I’m not talking translations, mind you. I know all about the different ones, the literal translations, the paraphrase, the ones in contemporary English. What struck me was the different *types* of Bibles. I saw a Graduate Bible (for all matriculating students?), the Women’s Bible, the Men’s Bible, the Teenager Bible, the One-Year Bible, the Manga Bible (yes, really), and many more. Heck, I even saw The Green Bible. Couldn’t pass that one up so I opened it. Instead of, say, red text for the words of Jesus, various environmental verses were printed in green. It seems like there’s a Bible for every little niche out there. But when you get down to it, the words and the message are the same, just the packaging and focus is different.

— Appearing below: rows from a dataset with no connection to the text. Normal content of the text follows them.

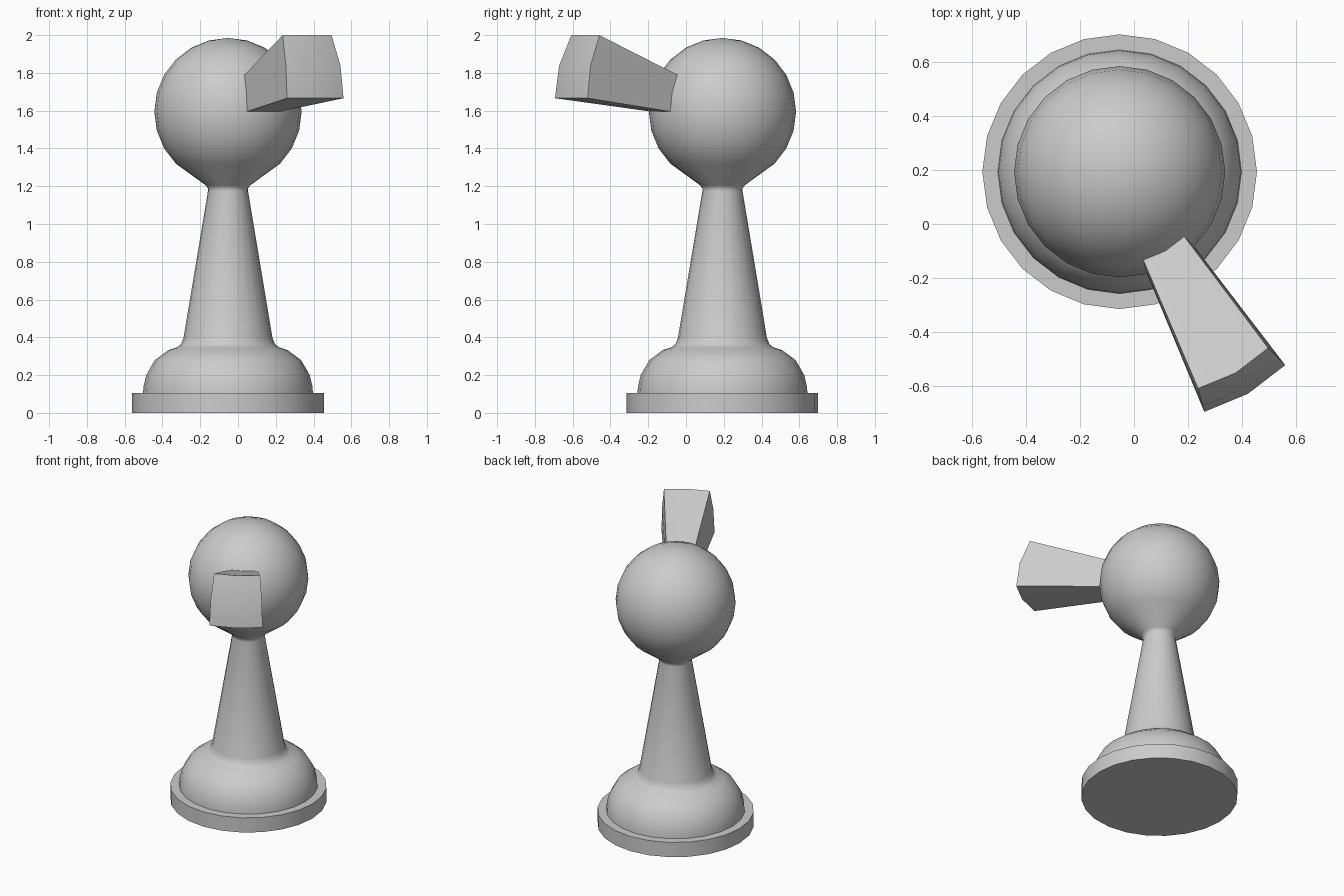
import bpy, bmesh
from math import sin, cos, radians, pi
from mathutils import Matrix, Vector

if "Cube" in bpy.data.objects:
    bpy.data.objects.remove(bpy.data.objects["Cube"])

CX, CY, SEG = -0.053, 0.193, 24
HEAD_Z, HEAD_R = 1.595, 0.39


def finish(bm, name, angle):
    bmesh.ops.recalc_face_normals(bm, faces=bm.faces)
    me = bpy.data.meshes.new(name)
    bm.to_mesh(me)
    bm.free()
    ob = bpy.data.objects.new(name, me)
    ob.location = (CX, CY, 0)
    bpy.context.collection.objects.link(ob)
    bpy.ops.object.select_all(action='DESELECT')
    bpy.context.view_layer.objects.active = ob
    ob.select_set(True)
    bpy.ops.object.shade_smooth_by_angle(angle=radians(angle))
    return ob


def lathe(name, profile, angle=40):
    bm = bmesh.new()
    vs = [bm.verts.new((r, 0, z)) for r, z in profile]
    es = [bm.edges.new(p) for p in zip(vs, vs[1:])]
    bmesh.ops.spin(bm, geom=vs + es, axis=(0, 0, 1), cent=(0, 0, 0),
                   angle=2 * pi, steps=SEG, use_merge=True)
    bmesh.ops.remove_doubles(bm, verts=bm.verts, dist=1e-4)
    return finish(bm, name, angle)


def on_head(az, el):
    a, e = radians(az), radians(el)
    return Vector((HEAD_R * cos(e) * cos(a), HEAD_R * cos(e) * sin(a),
                   HEAD_Z + HEAD_R * sin(e)))


# round base plate
bm = bmesh.new()
bmesh.ops.create_cone(bm, cap_ends=True, segments=SEG, radius1=0.507, radius2=0.507,
                      depth=0.105, matrix=Matrix.Translation((0, 0, 0.0525)))
finish(bm, "base_plate", 30)

# domed foot, tapered stem and ball head in one turned profile
foot = [(0, 0.105), (0.45, 0.105), (0.447, 0.14), (0.433, 0.2), (0.387, 0.28),
        (0.315, 0.333), (0.27, 0.347), (0.248, 0.365), (0.235, 0.4)]
stem = [(0.106, 1.175), (0.107, 1.19), (0.118, 1.205)]
head = [(HEAD_R * cos(radians(e)), HEAD_Z + HEAD_R * sin(radians(e)))
        for e in range(-45, 91, 15)]
lathe("turned_body", foot + stem + head)

# flared nose: 2x2 patch of the head, pushed outward and enlarged
bm = bmesh.new()
grid = [[bm.verts.new(on_head(az, el)) for az in (-75, -60, -45)] for el in (0, 15, 30)]
for i in range(2):
    for j in range(2):
        bm.faces.new((grid[i][j], grid[i][j + 1], grid[i + 1][j + 1], grid[i + 1][j]))
inner = bm.faces[:]
new = bmesh.ops.extrude_face_region(bm, geom=inner, use_keep_orig=True)["geom"]
out = Vector((cos(radians(-60)), sin(radians(-60)), 0))
for v in [g for g in new if isinstance(g, bmesh.types.BMVert)]:
    p = Vector((v.co.x, v.co.y, v.co.z - HEAD_Z)) * 1.71
    v.co = p + out * 0.28 + Vector((0, 0, 1.666))
finish(bm, "nose", 35)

No, this is not some great, new insight. It does seem to me, however, just one more way to break larger groups down into smaller ones. You won’t find men reading The Woman’s Bible because it’s not the masculine niche. Conversely, us parents probably won’t be reading the teenage Bible perhaps because the font is too weird. You know what? I think we should. Men should peruse the women’s bible and see what kind of things are highlighted. Ditto for the parents of teenagers and the teenaged Bible. We might learn something we didn’t know about other groups.
The same theory holds true for the mystery field, too. There are dozens of niche mysteries involving animals, quilting bees, herbs, what have you. Crime fiction is usually the dark, violent stuff and is written for folks who enjoy that sort of story. I still can’t help but think that we ought to read outside our comfort zones once in awhile. I’m in a small SF book club and I only get to pick a book once every four times. I’m reading three books I likely would not have chosen. It never fails: when I read a book out of my comfort zone, I learn more from the one, unfamiliar book that three or four where I know what I’m getting into before I even start. It’s made me a better, more well-rounded reader, and, perhaps, a better writer, too.
How often do you read outside your comfort zone?